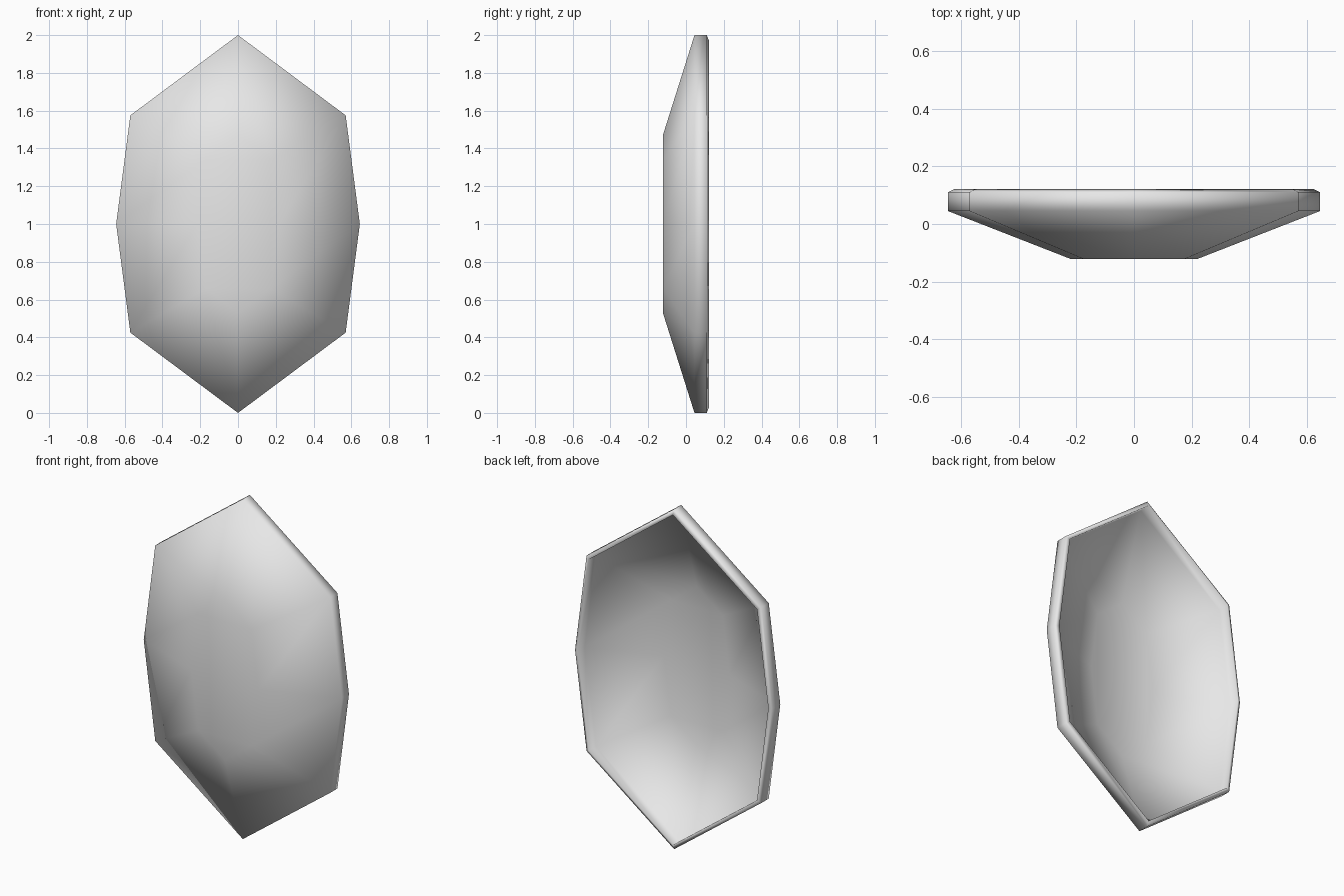
import bpy
import bmesh
from mathutils import Vector

# Remove the default cube
cube = bpy.data.objects.get("Cube")
if cube:
    bpy.data.objects.remove(cube, do_unlink=True)

# Eight-sided outline in x and height from the middle, counter-clockwise
OUTLINE = [Vector(p) for p in (
    (0, 1), (-0.57, 0.575), (-0.645, 0), (-0.57, -0.575),
    (0, -1), (0.57, -0.575), (0.645, 0), (0.57, 0.575))]


def inset(points, distance):
    """Move every side of the outline inward by an equal distance."""
    result = []
    for i, p in enumerate(points):
        a = (p - points[i - 1]).normalized()
        b = (points[(i + 1) % len(points)] - p).normalized()
        n1, n2 = Vector((-a.y, a.x)), Vector((-b.y, b.x))
        result.append(p + (n1 + n2) * distance / (1 + n1.dot(n2)))
    return result


# Shell profile as (inset, depth): front panel, edge, rim, hollow back
PROFILE = [(0.424, -0.122), (0, 0.045), (0, 0.11),
           (0.024, 0.122), (0.024, 0.055), (0.428, -0.1)]

bm = bmesh.new()
rings = [[bm.verts.new((p.x, y, p.y + 1)) for p in inset(OUTLINE, d)]
         for d, y in PROFILE]
for r1, r2 in zip(rings, rings[1:]):
    for i in range(len(r1)):
        bm.faces.new((r1[i - 1], r1[i], r2[i], r2[i - 1]))
bm.faces.new(rings[0])
bm.faces.new(rings[-1])
bmesh.ops.recalc_face_normals(bm, faces=bm.faces)
for face in bm.faces:
    face.smooth = True

mesh = bpy.data.meshes.new("shield_shell")
bm.to_mesh(mesh)
bm.free()
shell = bpy.data.objects.new("shield_shell", mesh)
bpy.context.collection.objects.link(shell)

# Plain grey surface
grey = bpy.data.materials.new("light_grey")
grey.use_nodes = True
colour = (0.8, 0.8, 0.8, 1)
grey.diffuse_color = colour
grey.node_tree.nodes["Principled BSDF"].inputs["Base Color"].default_value = colour
mesh.materials.append(grey)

+ + + + + + +

What the task asks:
Type out each line of the records above exactly, skipping any pictures.

Solution for this exercise:
import bpy
import bmesh
from mathutils import Vector

# Remove the default cube
cube = bpy.data.objects.get("Cube")
if cube:
    bpy.data.objects.remove(cube, do_unlink=True)

# Eight-sided outline in x and height from the middle, counter-clockwise
OUTLINE = [Vector(p) for p in (
    (0, 1), (-0.57, 0.575), (-0.645, 0), (-0.57, -0.575),
    (0, -1), (0.57, -0.575), (0.645, 0), (0.57, 0.575))]


def inset(points, distance):
    """Move every side of the outline inward by an equal distance."""
    result = []
    for i, p in enumerate(points):
        a = (p - points[i - 1]).normalized()
        b = (points[(i + 1) % len(points)] - p).normalized()
        n1, n2 = Vector((-a.y, a.x)), Vector((-b.y, b.x))
        result.append(p + (n1 + n2) * distance / (1 + n1.dot(n2)))
    return result


# Shell profile as (inset, depth): front panel, edge, rim, hollow back
PROFILE = [(0.424, -0.122), (0, 0.045), (0, 0.11),
           (0.024, 0.122), (0.024, 0.055), (0.428, -0.1)]

bm = bmesh.new()
rings = [[bm.verts.new((p.x, y, p.y + 1)) for p in inset(OUTLINE, d)]
         for d, y in PROFILE]
for r1, r2 in zip(rings, rings[1:]):
    for i in range(len(r1)):
        bm.faces.new((r1[i - 1], r1[i], r2[i], r2[i - 1]))
bm.faces.new(rings[0])
bm.faces.new(rings[-1])
bmesh.ops.recalc_face_normals(bm, faces=bm.faces)
for face in bm.faces:
    face.smooth = True

mesh = bpy.data.meshes.new("shield_shell")
bm.to_mesh(mesh)
bm.free()
shell = bpy.data.objects.new("shield_shell", mesh)
bpy.context.collection.objects.link(shell)

# Plain grey surface
grey = bpy.data.materials.new("light_grey")
grey.use_nodes = True
colour = (0.8, 0.8, 0.8, 1)
grey.diffuse_color = colour
grey.node_tree.nodes["Principled BSDF"].inputs["Base Color"].default_value = colour
mesh.materials.append(grey)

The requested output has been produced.